→ Records provided:
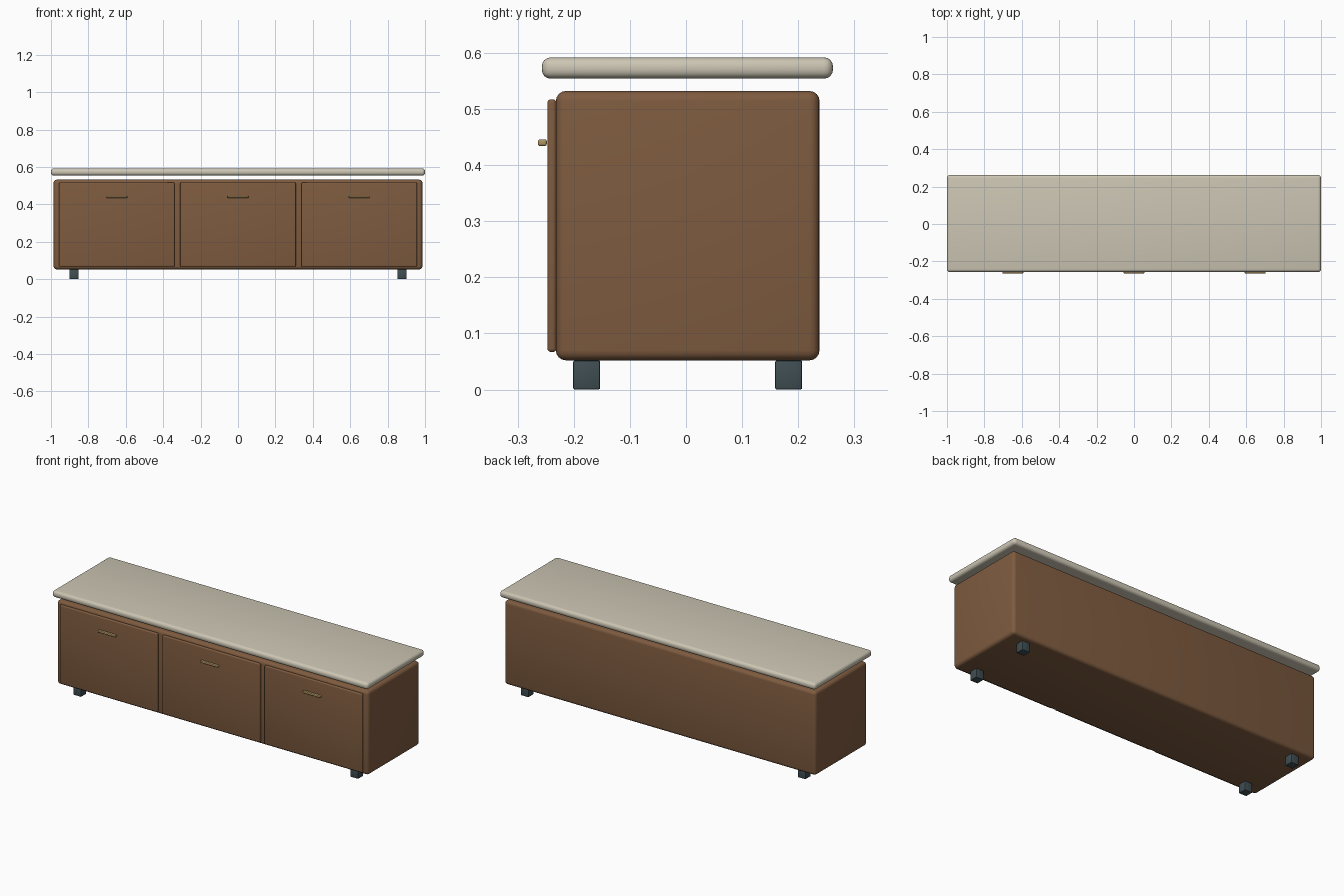
import bpy
import math

if "Cube" in bpy.data.objects:
    bpy.data.objects.remove(bpy.data.objects["Cube"])


def material(name, color):
    m = bpy.data.materials.new(name)
    m.diffuse_color = (*color, 1)
    m.use_nodes = True
    m.node_tree.nodes["Principled BSDF"].inputs["Base Color"].default_value = m.diffuse_color
    return m


wood = material("wood", (0.21, 0.105, 0.05))
stone = material("stone", (0.60, 0.56, 0.45))
brass = material("brass", (0.42, 0.29, 0.12))
metal = material("dark_metal", (0.05, 0.075, 0.085))


def box(name, x, y, z, mat, bevel, segments=4):
    """Rounded box from (min, max) ranges on each axis."""
    ranges = (x, y, z)
    bpy.ops.mesh.primitive_cube_add(size=1, location=[(a + b) / 2 for a, b in ranges])
    ob = bpy.context.object
    ob.name = name
    ob.scale = [b - a for a, b in ranges]
    bpy.ops.object.transform_apply(location=False, rotation=False, scale=True)
    mod = ob.modifiers.new("round_edges", "BEVEL")
    mod.width = bevel
    mod.segments = segments
    bpy.ops.object.modifier_apply(modifier=mod.name)
    bpy.ops.object.shade_smooth_by_angle(angle=math.radians(35))
    ob.data.materials.append(mat)
    return ob


# Cabinet body and floating top slab
box("cabinet_body", (-0.986, 0.986), (-0.232, 0.238), (0.052, 0.532), wood, 0.018)
box("top_slab", (-1, 1), (-0.257, 0.262), (0.554, 0.592), stone, 0.016)

# Three doors, each with a bar handle
for side, cx in (("left", -0.648), ("middle", 0), ("right", 0.648)):
    box(side + "_door", (cx - 0.309, cx + 0.309), (-0.247, -0.231),
        (0.067, 0.517), wood, 0.006)
    box(side + "_handle", (cx - 0.056, cx + 0.056), (-0.264, -0.248),
        (0.434, 0.446), brass, 0.004)

# Four square feet
for side, cx in (("left", -0.877), ("right", 0.877)):
    for end, cy in (("front", -0.177), ("back", 0.183)):
        box(f"{end}_{side}_foot", (cx - 0.024, cx + 0.024), (cy - 0.024, cy + 0.024),
            (0, 0.052), metal, 0.003, 2)
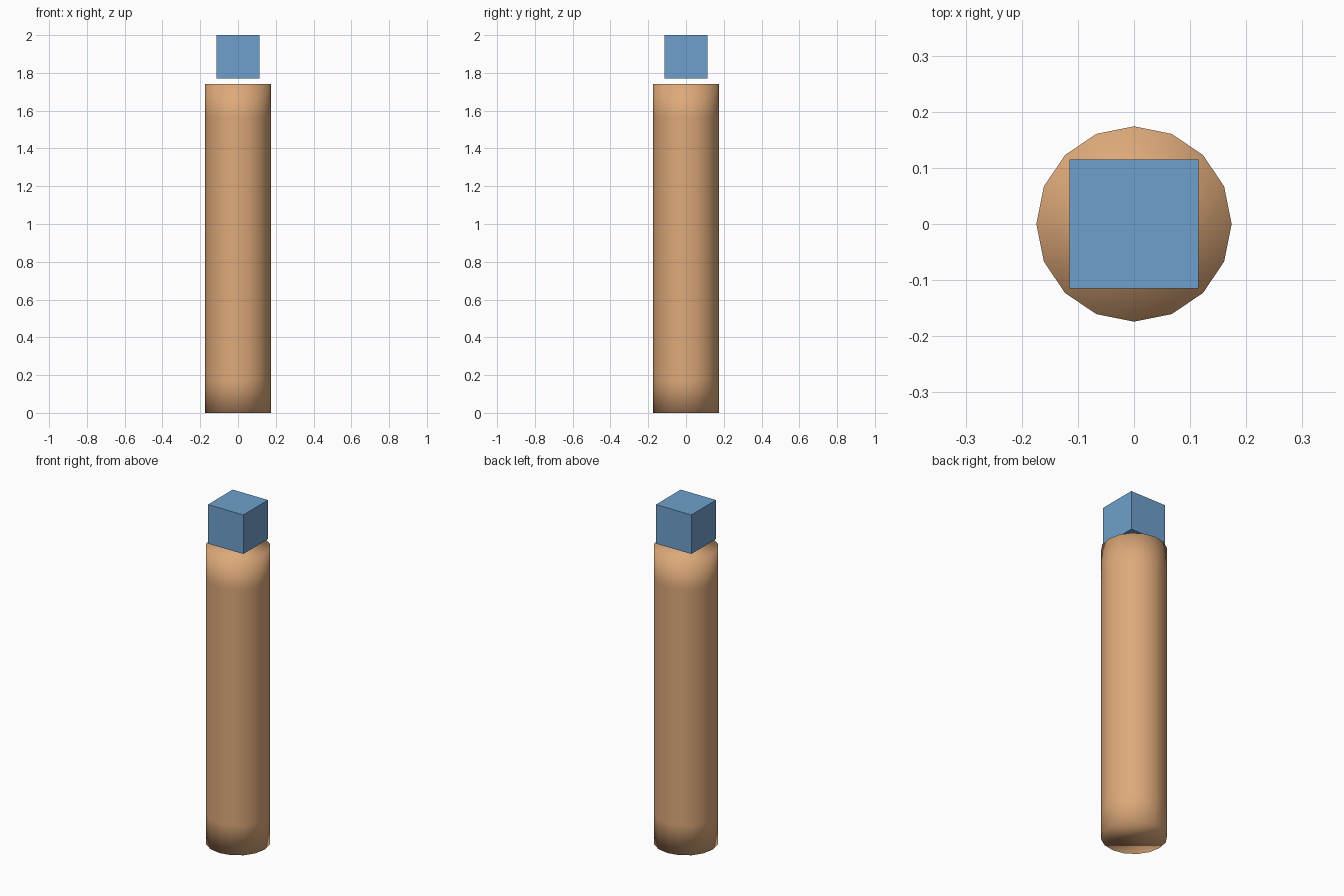
import bpy
import bmesh
import math
from mathutils import Vector

if "Cube" in bpy.data.objects:
    bpy.data.objects.remove(bpy.data.objects["Cube"])

RADIUS, HEIGHT, SIDES, RINGS = 0.174, 1.74, 16, 10
CUBE = 0.23


def material(name, rgb):
    mat = bpy.data.materials.new(name)
    mat.diffuse_color = (*rgb, 1.0)
    mat.use_nodes = True
    mat.node_tree.nodes["Principled BSDF"].inputs["Base Color"].default_value = mat.diffuse_color
    return mat


def add_object(name, bm, mat, smooth):
    bmesh.ops.recalc_face_normals(bm, faces=bm.faces[:])
    for face in bm.faces:
        face.smooth = smooth
    mesh = bpy.data.meshes.new(name)
    bm.to_mesh(mesh)
    bm.free()
    mesh.materials.append(mat)
    obj = bpy.data.objects.new(name, mesh)
    bpy.context.collection.objects.link(obj)
    return obj


tan = material("tan", (0.73, 0.40, 0.195))
blue = material("blue", (0.156, 0.351, 0.604))

# Post: sixteen-sided column in even rings, capped and smooth all over
bm = bmesh.new()
rings = []
for r in range(RINGS + 1):
    z = HEIGHT * r / RINGS
    angles = [2 * math.pi * i / SIDES for i in range(SIDES)]
    rings.append([bm.verts.new((RADIUS * math.cos(a), RADIUS * math.sin(a), z))
                  for a in angles])
for low, high in zip(rings, rings[1:]):
    for i in range(SIDES):
        j = (i + 1) % SIDES
        bm.faces.new((low[i], low[j], high[j], high[i]))
bm.faces.new(rings[0][::-1])
bm.faces.new(rings[-1])
add_object("post", bm, tan, True)

# Cube floating just above the post
bm = bmesh.new()
bmesh.ops.create_cube(bm, size=CUBE)
bmesh.ops.translate(bm, verts=bm.verts[:], vec=Vector((0, 0, 2 - CUBE / 2)))
add_object("top_cube", bm, blue, False)
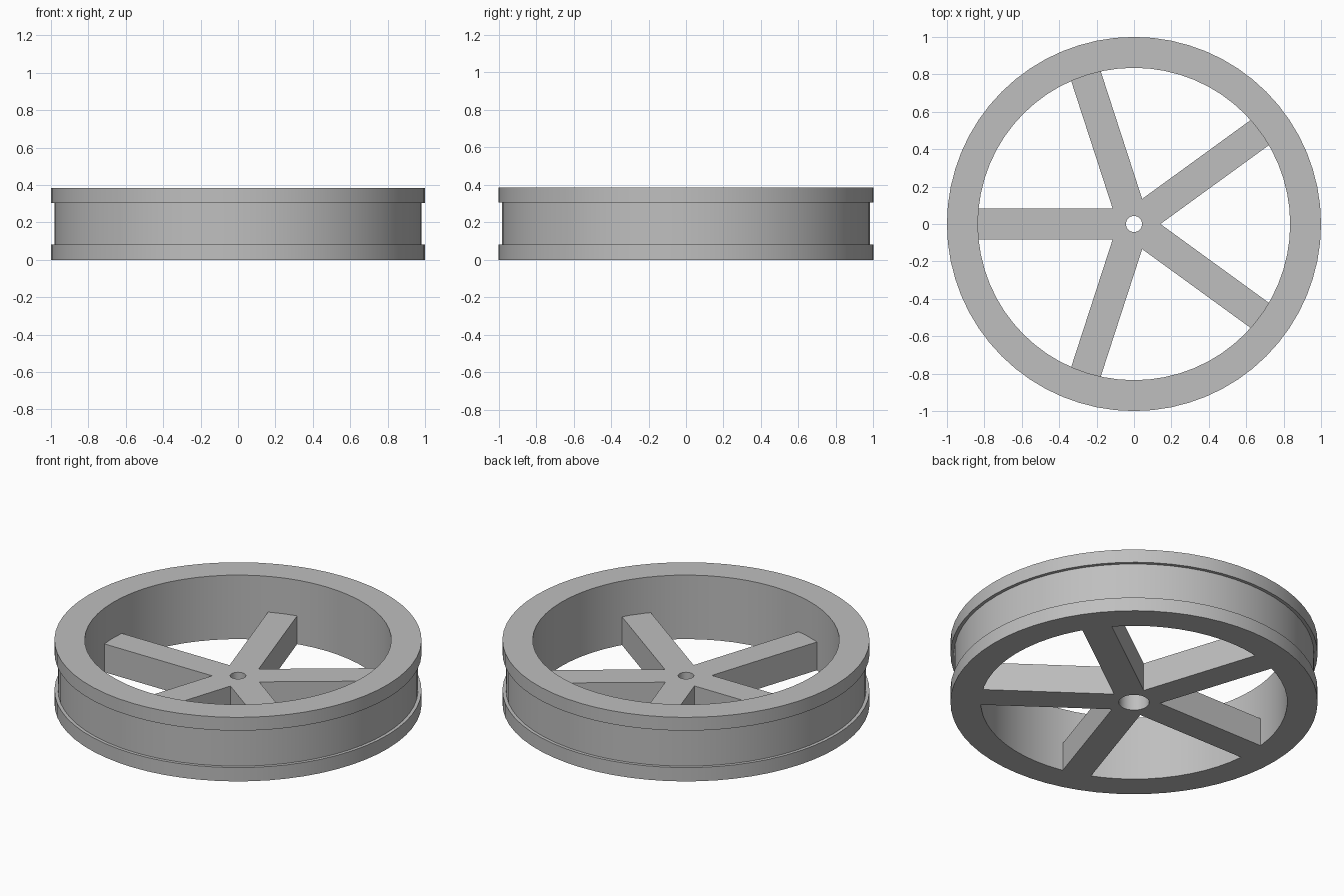
import bpy
import bmesh
from math import cos, sin, pi, tau

SEGMENTS = 64
RIM_INNER = 0.835
SPOKES = 5
HALF_WIDTH = 0.083
SPOKE_TOP = 0.17

if "Cube" in bpy.data.objects:
    bpy.data.objects.remove(bpy.data.objects["Cube"])

grey = bpy.data.materials.new("plain grey")
grey.use_nodes = True
colour = (0.52, 0.52, 0.52, 1)
grey.diffuse_color = colour
grey.node_tree.nodes["Principled BSDF"].inputs["Base Color"].default_value = colour


def make_object(name, bm):
    bmesh.ops.recalc_face_normals(bm, faces=bm.faces)
    mesh = bpy.data.meshes.new(name)
    bm.to_mesh(mesh)
    bm.free()
    mesh.materials.append(grey)
    obj = bpy.data.objects.new(name, mesh)
    bpy.context.collection.objects.link(obj)
    return obj


def lathe(name, profile, closed=True):
    """Revolve (radius, z) points around the z axis."""
    bm = bmesh.new()
    rings = [[bm.verts.new((r * cos(tau * i / SEGMENTS), r * sin(tau * i / SEGMENTS), z))
              for i in range(SEGMENTS)] for r, z in profile]
    pairs = list(zip(rings, rings[1:]))
    if closed:
        pairs.append((rings[-1], rings[0]))
    else:
        bm.faces.new(rings[0])
        bm.faces.new(rings[-1])
    for a, b in pairs:
        for i in range(SEGMENTS):
            j = (i + 1) % SEGMENTS
            bm.faces.new((a[i], a[j], b[j], b[i]))
    return make_object(name, bm)


def smooth(obj):
    bpy.ops.object.select_all(action="DESELECT")
    obj.select_set(True)
    bpy.context.view_layer.objects.active = obj
    bpy.ops.object.shade_smooth_by_angle(angle=pi / 6)


# Rim with a shallow groove between two flanges
rim = lathe("rim", [(RIM_INNER, 0), (1, 0), (1, 0.083), (0.981, 0.083),
                    (0.981, 0.305), (1, 0.305), (1, 0.385), (RIM_INNER, 0.385)])
smooth(rim)

# Five spokes as one extruded star, meeting at the centre
bm = bmesh.new()
outline = []
for k in range(SPOKES):
    angle = pi / SPOKES + tau * k / SPOKES
    for x, y in ((0.836, -HALF_WIDTH), (0.836, HALF_WIDTH)):
        outline.append((x * cos(angle) - y * sin(angle), x * sin(angle) + y * cos(angle)))
    notch = angle + pi / SPOKES
    reach = HALF_WIDTH / sin(pi / SPOKES)
    outline.append((reach * cos(notch), reach * sin(notch)))
star = bm.faces.new([bm.verts.new((x, y, 0)) for x, y in outline])
extruded = bmesh.ops.extrude_face_region(bm, geom=[star], use_keep_orig=True)
top_verts = [g for g in extruded["geom"] if isinstance(g, bmesh.types.BMVert)]
bmesh.ops.translate(bm, verts=top_verts, vec=(0, 0, SPOKE_TOP))
spokes = make_object("spokes", bm)

# Axle hole: narrow at the top, wide pocket from below
cutter = lathe("axle_cutter", [(0.083, -0.1), (0.083, 0.13), (0.043, 0.13), (0.043, 0.3)],
               closed=False)
cutter.hide_render = True
cut = spokes.modifiers.new("axle_hole", "BOOLEAN")
cut.operation = "DIFFERENCE"
cut.solver = "EXACT"
cut.object = cutter
bpy.ops.object.select_all(action="DESELECT")
bpy.context.view_layer.objects.active = spokes
spokes.select_set(True)
bpy.ops.object.modifier_apply(modifier=cut.name)
bpy.data.objects.remove(cutter)
smooth(spokes)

→ Task brief: Return every entry of the data above verbatim, with no images included.

→ Response area:
import bpy
import math

if "Cube" in bpy.data.objects:
    bpy.data.objects.remove(bpy.data.objects["Cube"])


def material(name, color):
    m = bpy.data.materials.new(name)
    m.diffuse_color = (*color, 1)
    m.use_nodes = True
    m.node_tree.nodes["Principled BSDF"].inputs["Base Color"].default_value = m.diffuse_color
    return m


wood = material("wood", (0.21, 0.105, 0.05))
stone = material("stone", (0.60, 0.56, 0.45))
brass = material("brass", (0.42, 0.29, 0.12))
metal = material("dark_metal", (0.05, 0.075, 0.085))


def box(name, x, y, z, mat, bevel, segments=4):
    """Rounded box from (min, max) ranges on each axis."""
    ranges = (x, y, z)
    bpy.ops.mesh.primitive_cube_add(size=1, location=[(a + b) / 2 for a, b in ranges])
    ob = bpy.context.object
    ob.name = name
    ob.scale = [b - a for a, b in ranges]
    bpy.ops.object.transform_apply(location=False, rotation=False, scale=True)
    mod = ob.modifiers.new("round_edges", "BEVEL")
    mod.width = bevel
    mod.segments = segments
    bpy.ops.object.modifier_apply(modifier=mod.name)
    bpy.ops.object.shade_smooth_by_angle(angle=math.radians(35))
    ob.data.materials.append(mat)
    return ob


# Cabinet body and floating top slab
box("cabinet_body", (-0.986, 0.986), (-0.232, 0.238), (0.052, 0.532), wood, 0.018)
box("top_slab", (-1, 1), (-0.257, 0.262), (0.554, 0.592), stone, 0.016)

# Three doors, each with a bar handle
for side, cx in (("left", -0.648), ("middle", 0), ("right", 0.648)):
    box(side + "_door", (cx - 0.309, cx + 0.309), (-0.247, -0.231),
        (0.067, 0.517), wood, 0.006)
    box(side + "_handle", (cx - 0.056, cx + 0.056), (-0.264, -0.248),
        (0.434, 0.446), brass, 0.004)

# Four square feet
for side, cx in (("left", -0.877), ("right", 0.877)):
    for end, cy in (("front", -0.177), ("back", 0.183)):
        box(f"{end}_{side}_foot", (cx - 0.024, cx + 0.024), (cy - 0.024, cy + 0.024),
            (0, 0.052), metal, 0.003, 2)
import bpy
import bmesh
import math
from mathutils import Vector

if "Cube" in bpy.data.objects:
    bpy.data.objects.remove(bpy.data.objects["Cube"])

RADIUS, HEIGHT, SIDES, RINGS = 0.174, 1.74, 16, 10
CUBE = 0.23


def material(name, rgb):
    mat = bpy.data.materials.new(name)
    mat.diffuse_color = (*rgb, 1.0)
    mat.use_nodes = True
    mat.node_tree.nodes["Principled BSDF"].inputs["Base Color"].default_value = mat.diffuse_color
    return mat


def add_object(name, bm, mat, smooth):
    bmesh.ops.recalc_face_normals(bm, faces=bm.faces[:])
    for face in bm.faces:
        face.smooth = smooth
    mesh = bpy.data.meshes.new(name)
    bm.to_mesh(mesh)
    bm.free()
    mesh.materials.append(mat)
    obj = bpy.data.objects.new(name, mesh)
    bpy.context.collection.objects.link(obj)
    return obj


tan = material("tan", (0.73, 0.40, 0.195))
blue = material("blue", (0.156, 0.351, 0.604))

# Post: sixteen-sided column in even rings, capped and smooth all over
bm = bmesh.new()
rings = []
for r in range(RINGS + 1):
    z = HEIGHT * r / RINGS
    angles = [2 * math.pi * i / SIDES for i in range(SIDES)]
    rings.append([bm.verts.new((RADIUS * math.cos(a), RADIUS * math.sin(a), z))
                  for a in angles])
for low, high in zip(rings, rings[1:]):
    for i in range(SIDES):
        j = (i + 1) % SIDES
        bm.faces.new((low[i], low[j], high[j], high[i]))
bm.faces.new(rings[0][::-1])
bm.faces.new(rings[-1])
add_object("post", bm, tan, True)

# Cube floating just above the post
bm = bmesh.new()
bmesh.ops.create_cube(bm, size=CUBE)
bmesh.ops.translate(bm, verts=bm.verts[:], vec=Vector((0, 0, 2 - CUBE / 2)))
add_object("top_cube", bm, blue, False)
import bpy
import bmesh
from math import cos, sin, pi, tau

SEGMENTS = 64
RIM_INNER = 0.835
SPOKES = 5
HALF_WIDTH = 0.083
SPOKE_TOP = 0.17

if "Cube" in bpy.data.objects:
    bpy.data.objects.remove(bpy.data.objects["Cube"])

grey = bpy.data.materials.new("plain grey")
grey.use_nodes = True
colour = (0.52, 0.52, 0.52, 1)
grey.diffuse_color = colour
grey.node_tree.nodes["Principled BSDF"].inputs["Base Color"].default_value = colour


def make_object(name, bm):
    bmesh.ops.recalc_face_normals(bm, faces=bm.faces)
    mesh = bpy.data.meshes.new(name)
    bm.to_mesh(mesh)
    bm.free()
    mesh.materials.append(grey)
    obj = bpy.data.objects.new(name, mesh)
    bpy.context.collection.objects.link(obj)
    return obj


def lathe(name, profile, closed=True):
    """Revolve (radius, z) points around the z axis."""
    bm = bmesh.new()
    rings = [[bm.verts.new((r * cos(tau * i / SEGMENTS), r * sin(tau * i / SEGMENTS), z))
              for i in range(SEGMENTS)] for r, z in profile]
    pairs = list(zip(rings, rings[1:]))
    if closed:
        pairs.append((rings[-1], rings[0]))
    else:
        bm.faces.new(rings[0])
        bm.faces.new(rings[-1])
    for a, b in pairs:
        for i in range(SEGMENTS):
            j = (i + 1) % SEGMENTS
            bm.faces.new((a[i], a[j], b[j], b[i]))
    return make_object(name, bm)


def smooth(obj):
    bpy.ops.object.select_all(action="DESELECT")
    obj.select_set(True)
    bpy.context.view_layer.objects.active = obj
    bpy.ops.object.shade_smooth_by_angle(angle=pi / 6)


# Rim with a shallow groove between two flanges
rim = lathe("rim", [(RIM_INNER, 0), (1, 0), (1, 0.083), (0.981, 0.083),
                    (0.981, 0.305), (1, 0.305), (1, 0.385), (RIM_INNER, 0.385)])
smooth(rim)

# Five spokes as one extruded star, meeting at the centre
bm = bmesh.new()
outline = []
for k in range(SPOKES):
    angle = pi / SPOKES + tau * k / SPOKES
    for x, y in ((0.836, -HALF_WIDTH), (0.836, HALF_WIDTH)):
        outline.append((x * cos(angle) - y * sin(angle), x * sin(angle) + y * cos(angle)))
    notch = angle + pi / SPOKES
    reach = HALF_WIDTH / sin(pi / SPOKES)
    outline.append((reach * cos(notch), reach * sin(notch)))
star = bm.faces.new([bm.verts.new((x, y, 0)) for x, y in outline])
extruded = bmesh.ops.extrude_face_region(bm, geom=[star], use_keep_orig=True)
top_verts = [g for g in extruded["geom"] if isinstance(g, bmesh.types.BMVert)]
bmesh.ops.translate(bm, verts=top_verts, vec=(0, 0, SPOKE_TOP))
spokes = make_object("spokes", bm)

# Axle hole: narrow at the top, wide pocket from below
cutter = lathe("axle_cutter", [(0.083, -0.1), (0.083, 0.13), (0.043, 0.13), (0.043, 0.3)],
               closed=False)
cutter.hide_render = True
cut = spokes.modifiers.new("axle_hole", "BOOLEAN")
cut.operation = "DIFFERENCE"
cut.solver = "EXACT"
cut.object = cutter
bpy.ops.object.select_all(action="DESELECT")
bpy.context.view_layer.objects.active = spokes
spokes.select_set(True)
bpy.ops.object.modifier_apply(modifier=cut.name)
bpy.data.objects.remove(cutter)
smooth(spokes)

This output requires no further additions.